--- Task ---
Please find how many lines of the data contain the string "remove", and respond with that number only.
BEGIN Material provided
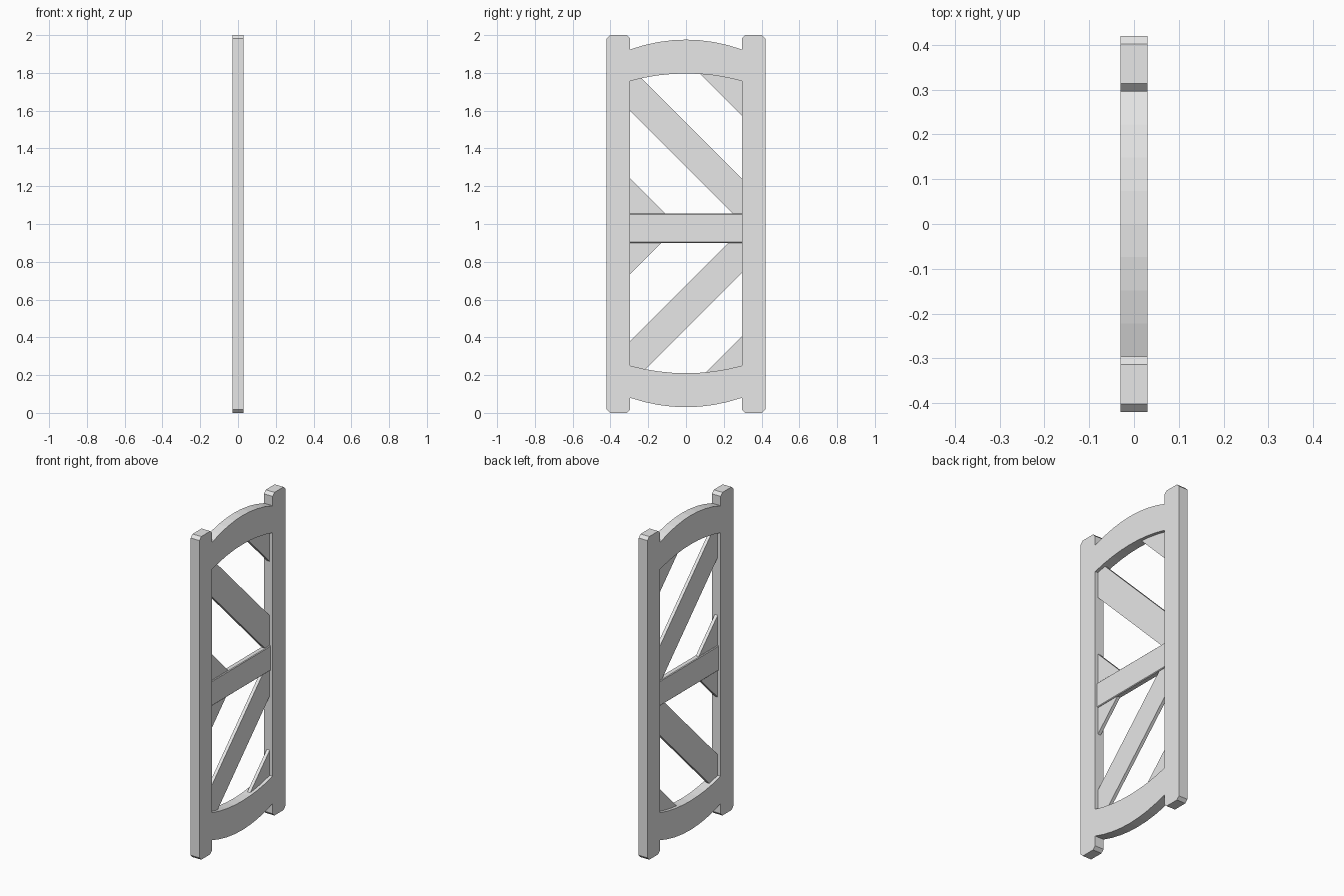
import bpy
from mathutils import Matrix

cube = bpy.data.objects.get("Cube")
if cube:
    bpy.data.objects.remove(cube, do_unlink=True)

grey = bpy.data.materials.new("light_grey")
grey.use_nodes = True
grey.diffuse_color = (0.8, 0.8, 0.8, 1)
grey.node_tree.nodes["Principled BSDF"].inputs["Base Color"].default_value = (0.8, 0.8, 0.8, 1)

# Maps a flat profile (u, v) to (y, z), with its thickness along x
UPRIGHT = Matrix(((0, 0, 1, 0), (1, 0, 0, 0), (0, 1, 0, 0), (0, 0, 0, 1)))


def slab(name, loops, half):
    """Extruded flat profile in the yz plane; later loops cut holes."""
    curve = bpy.data.curves.new(name + "_profile", 'CURVE')
    curve.dimensions = '2D'
    curve.fill_mode = 'BOTH'
    curve.extrude = half
    for pts in loops:
        sp = curve.splines.new('POLY')
        sp.points.add(len(pts) - 1)
        for p, (u, v) in zip(sp.points, pts):
            p.co = (u, v, 0, 1)
        sp.use_cyclic_u = True
    tmp = bpy.data.objects.new(name + "_tmp", curve)
    bpy.context.collection.objects.link(tmp)
    deps = bpy.context.evaluated_depsgraph_get()
    mesh = bpy.data.meshes.new_from_object(tmp.evaluated_get(deps))
    bpy.data.objects.remove(tmp, do_unlink=True)
    bpy.data.curves.remove(curve)
    mesh.name = name
    mesh.transform(UPRIGHT)
    mesh.materials.clear()
    mesh.materials.append(grey)
    for poly in mesh.polygons:
        poly.use_smooth = False
    ob = bpy.data.objects.new(name, mesh)
    bpy.context.collection.objects.link(ob)
    return ob


IN, OUT, C = 0.296, 0.42, 0.018     # post inner side, outer side, corner cut


def arch(z_end, z_mid, n=8):
    """Shallow arch from -y to +y between the posts."""
    ts = [-1 + 2 * i / n for i in range(n + 1)]
    return [(IN * t, z_mid + (z_end - z_mid) * t * t) for t in ts]


# Frame: two posts and two arched rails in one piece
post_top = [(IN, 2 - C), (IN + C, 2), (OUT - C, 2), (OUT, 2 - C)]
post_bottom = [(OUT, C), (OUT - C, 0), (IN + C, 0), (IN, C)]


def mirrored(pts):
    return [(-u, v) for u, v in reversed(pts)]


outer = (mirrored(post_top) + arch(1.924, 1.976) + post_top
         + post_bottom + arch(0.08, 0.03)[::-1] + mirrored(post_bottom))
opening = arch(1.757, 1.797) + arch(0.25, 0.21)[::-1]
slab("gate_frame", [outer, opening], 0.03)

# Middle rail with small chamfers
bpy.ops.mesh.primitive_cube_add(size=1, location=(0, 0, 0.978))
rail = bpy.context.object
rail.name = "middle_rail"
rail.data.transform(Matrix.Diagonal((0.034, 0.62, 0.155, 1)))
rail.data.materials.append(grey)
bev = rail.modifiers.new("chamfer", 'BEVEL')
bev.width = 0.004
bev.segments = 1

# Diagonal boards and corner boards, ends tucked into the frame
E = 0.31
boards = {
    "upper_brace": [(-E, 1.613), (E, 0.993), (E, 1.225), (-E, 1.845)],
    "upper_top_corner": [(0.06, 1.81), (E, 1.56), (E, 1.81)],
    "upper_bottom_corner": [(-E, 1.255), (-E, 1.025), (-0.08, 1.025)],
    "lower_brace": [(-E, 0.135), (E, 0.755), (E, 0.985), (-E, 0.365)],
    "lower_top_corner": [(-E, 0.72), (-0.10, 0.93), (-E, 0.93)],
    "lower_bottom_corner": [(0.08, 0.19), (E, 0.19), (E, 0.42)],
}
for name, pts in boards.items():
    slab(name, [pts], 0.01)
END Material provided
--- Answer box ---
3